At Williams lake, with my family, I lived in the moment of past, present, and future -- and I felt that I could have lived within that moment for eternity.
Before my family and I returned to our hike down the mountain, I was distinctly aware that I was experiencing time not sequentially, in a series of moments, but static, in only one moment. One undefinable moment, as if time was stilled; or, set aside for us to witness and to breath and to play by the clear, barely stirring lake surrounded by mature alpine trees and multi-million year old rock with grayish faces as young and as old as the latest freeze-thaw cycle. I knew that I was experiencing a unique state of mind and soul and an awareness to the fundamental natural laws of being. And, sadly, while my family and I were living that moment, I knew that what we were experiencing would end...and end all too soon.
The hike down the mountain was full of longing for that one moment spent at Williams lake.
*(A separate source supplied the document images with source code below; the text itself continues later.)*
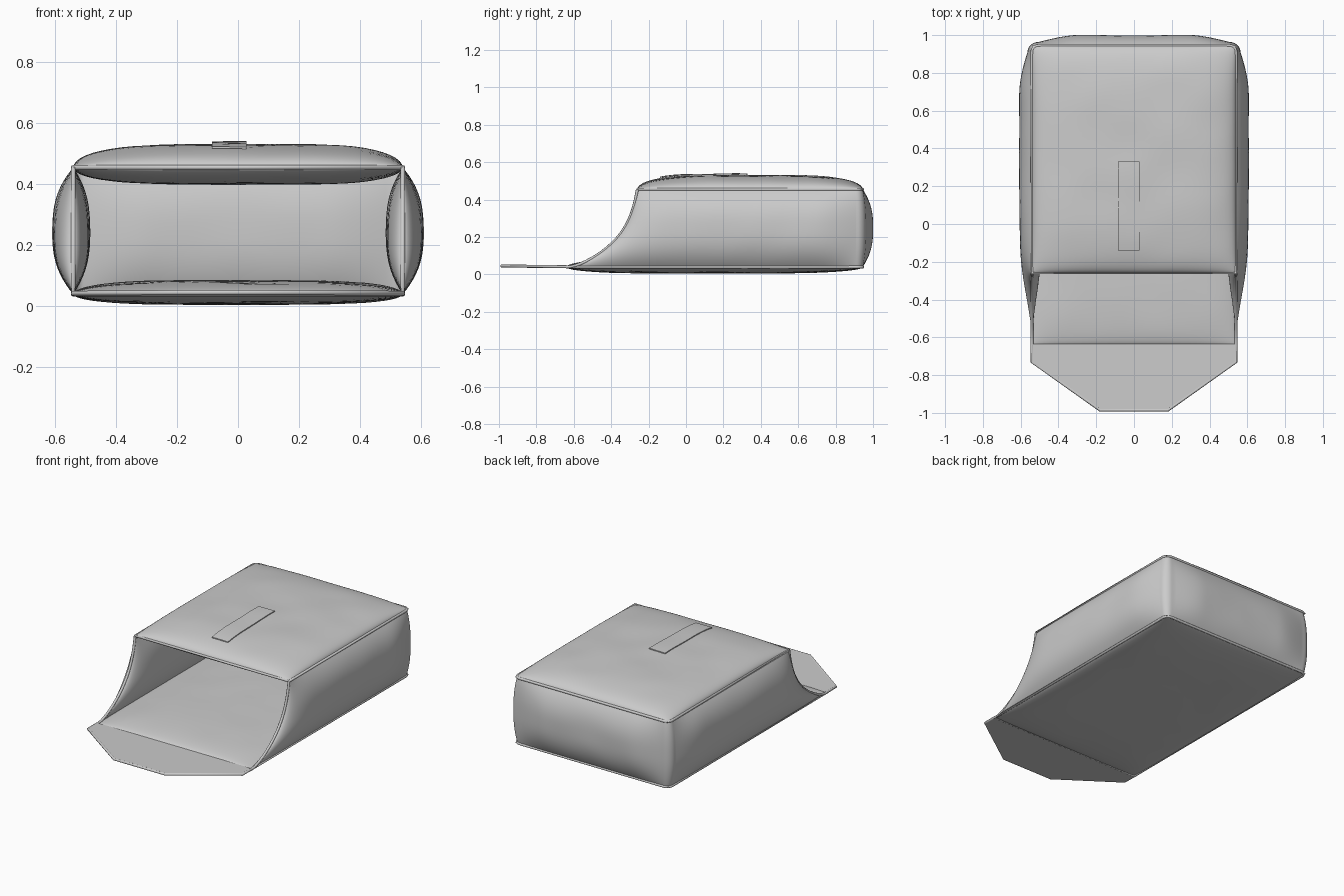
import bpy, bmesh, math
from mathutils import Vector, noise

if "Cube" in bpy.data.objects:
    bpy.data.objects.remove(bpy.data.objects["Cube"])

HX, YB, YF, YM = 0.54, 0.945, -0.26, -0.64   # half width, back, roof front, floor front
ZB, ZT = 0.04, 0.455                         # seam heights


def finish(name, bm, angle=40):
    bmesh.ops.remove_doubles(bm, verts=bm.verts, dist=0.0005)
    bmesh.ops.recalc_face_normals(bm, faces=bm.faces)
    mesh = bpy.data.meshes.new(name)
    bm.to_mesh(mesh)
    bm.free()
    ob = bpy.data.objects.new(name, mesh)
    bpy.context.collection.objects.link(ob)
    bpy.context.view_layer.objects.active = ob
    ob.select_set(True)
    bpy.ops.object.shade_smooth_by_angle(angle=math.radians(angle))
    ob.select_set(False)
    return ob


def add_grid(bm, rows):
    vs = [[bm.verts.new(p) for p in row] for row in rows]
    for a, b in zip(vs, vs[1:]):
        for i in range(len(a) - 1):
            bm.faces.new((a[i], a[i + 1], b[i + 1], b[i]))


def ease(n):
    return [(1 - math.cos(math.pi * i / n)) / 2 for i in range(n + 1)]


def puff(t):
    return math.sqrt(max(0, 1 - abs(2 * t - 1) ** 4))


def wrinkle(x, y, z):
    return 0.05 * noise.noise(Vector((x * 5, y * 5, z * 5)))


def mouth_y(t):
    k = (t ** 0.4 + 1 - (1 - t) ** 3) / 2
    return YM + (YF - YM) * k


# Padded top and bottom panels: two puffed skins meeting at the seam
def pad_height(x, y, z, y0, amp):
    s = puff((x + HX) / (2 * HX)) * puff((y - y0) / (YB - y0))
    return z + amp * s * (1 + wrinkle(x, y, z) * 1.5)


def pad(name, z, y0, up, down):
    bm = bmesh.new()
    for amp in (up, -down):
        rows = []
        for v in ease(40):
            y = y0 + (YB - y0) * v
            rows.append([(x, y, pad_height(x, y, z, y0, amp))
                         for x in [HX * (2 * u - 1) for u in ease(32)]])
        add_grid(bm, rows)
    return finish(name, bm)


pad("top_panel", ZT, YF, 0.076, 0.055)
pad("floor_panel", ZB, YM, 0.045, 0.034)


# Wraparound side and back wall: outer and inner skins, half then mirrored
def wall_row(t, amp):
    z = ZB + (ZT - ZB) * t
    r, row = 0.035, []
    yf, yc, xc = mouth_y(t), YB - r, HX - r
    pts = []
    for s in ease(36):
        y = yf + (yc - yf) * s
        front = math.sqrt(max(0, 1 - (1 - min(1, (y - yf) / 0.6)) ** 4))
        pts.append((HX, y, 1, 0, front, yc - y))
    for i in range(1, 8):
        a = math.pi / 2 * i / 8
        c, s = math.cos(a), math.sin(a)
        pts.append((xc + r * c, yc + r * s, c, s, 1, 0))
    for i in range(25):
        x = xc * (1 - i / 24)
        pts.append((x, YB, 0, 1, 1, xc - x))
    v = 1 - abs(2 * t - 1) ** 2.6
    for x, y, nx, ny, f, d in pts:
        w = 0.35 + 0.65 * math.sin(min(1, d / 0.22) * math.pi / 2)
        k = amp * v * f * w * (1 + wrinkle(x, y, z))
        row.append((x + nx * k, y + ny * k * 0.8, z))
    return row


bm = bmesh.new()
for amp in (0.068, -0.055):
    add_grid(bm, [wall_row(t, amp) for t in ease(24)])
wall = finish("side_and_back_wall", bm)
mir = wall.modifiers.new("Mirror", 'MIRROR')
mir.merge_threshold = 0.001

# Closing flap lying flat in front of the mouth
flap = [(-HX, YM), (-HX, -0.73), (-0.18, -0.985), (0.18, -0.985), (HX, -0.73), (HX, YM)]
bm = bmesh.new()
low = [bm.verts.new((x, y, 0.035 + 0.01 * (YM - y))) for x, y in flap]
face = bm.faces.new(low)
res = bmesh.ops.extrude_face_region(bm, geom=[face])
for g in res["geom"]:
    if isinstance(g, bmesh.types.BMVert):
        g.co.z += 0.013
finish("front_flap", bm)


# Piping along every seam
def piping(name, pts, r=0.008, cyclic=False):
    cu = bpy.data.curves.new(name, 'CURVE')
    cu.dimensions = '3D'
    cu.bevel_depth = r
    cu.bevel_resolution = 2
    cu.use_fill_caps = True
    sp = cu.splines.new('POLY')
    sp.points.add(len(pts) - 1)
    for p, co in zip(sp.points, pts):
        p.co = (*co, 1)
    sp.use_cyclic_u = cyclic
    ob = bpy.data.objects.new(name, cu)
    bpy.context.collection.objects.link(ob)


def seam_loop(z, y0):
    r, pts = 0.035, [(HX, y0, z)]
    for i in range(7):
        a = math.pi / 2 * i / 6
        pts.append((HX - r + r * math.cos(a), YB - r + r * math.sin(a), z))
    return pts + [(-x, y, z) for x, y, z in reversed(pts)]


piping("top_seam", seam_loop(ZT, YF), cyclic=True)
piping("bottom_seam", seam_loop(ZB, YM), cyclic=True)
piping("flap_seam", [(x, y, 0.042 + 0.01 * (YM - y)) for x, y in flap])
for side, name in ((1, "right_mouth_seam"), (-1, "left_mouth_seam")):
    piping(name, [(side * HX, mouth_y(t), ZB + (ZT - ZB) * t) for t in ease(24)])

# Flat strap following the top panel
bm = bmesh.new()
rows = []
for i in range(17):
    y = -0.14 + 0.47 * i / 16
    rows.append([(x, y, pad_height(x, y, ZT, YF, 0.076) + 0.002)
                 for x in (-0.085, -0.057, -0.028, 0.0, 0.028)])
add_grid(bm, rows)
res = bmesh.ops.extrude_face_region(bm, geom=bm.faces[:])
for g in res["geom"]:
    if isinstance(g, bmesh.types.BMVert):
        g.co.z += 0.006
finish("top_strap", bm)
I heard no sound but Earth's silence that always fell into place between the muffled chatter of my family. I felt no breeze but the air passing in and out of my lungs. I felt the warm grass wear I sat next to the lake's shore, and I worried about crushing some precious species of life. I felt the sun on my head, though I felt the chill, too -- a kind of painless death, but without the sadness of loss -- when the clouds crossed over and buried us in darkness. I felt the ceasing of heat, rather than the dilution of it, in the lake's water, too, when I dipped my left hand in its clear glass as if to prove the lake was real.
When this was a sea.
When we return home.
When the Pterosaur glided.
When our house is sold.
When salt choked the crustacean.
When we find alien life.
When I am buried.
When the mountain crumbles.
When they return here.
When the air swells.
When they are elderly.
When the sun swells.
When all is dust.
When all is dust.
This audible silence. These thoughts. This moment of truth. These thoughts.
Some would feel blessed. Some would feel God’s presence. I felt everything, and all in a moment of knowing the expanse of the reality across time, from the primordial to the collapse of existence; an understanding that this moment is unique, and it will end, and it will end all too soon.
Will I ever have such moments again? I can’t know. What I do know is when my family and I were hiking back to our car some 2 miles away and 1700 feet downhill, I knew that I was leaving something behind, and that something was us; a moment of experience I can never re-capture so definitively. My family and I did dwell forever in a moment, and that moment is now recorded in the memory of a mountain in the middle of a high plain New Mexico desert.
Life became ordinary again for me once we reached the parking lot, though life should never be so.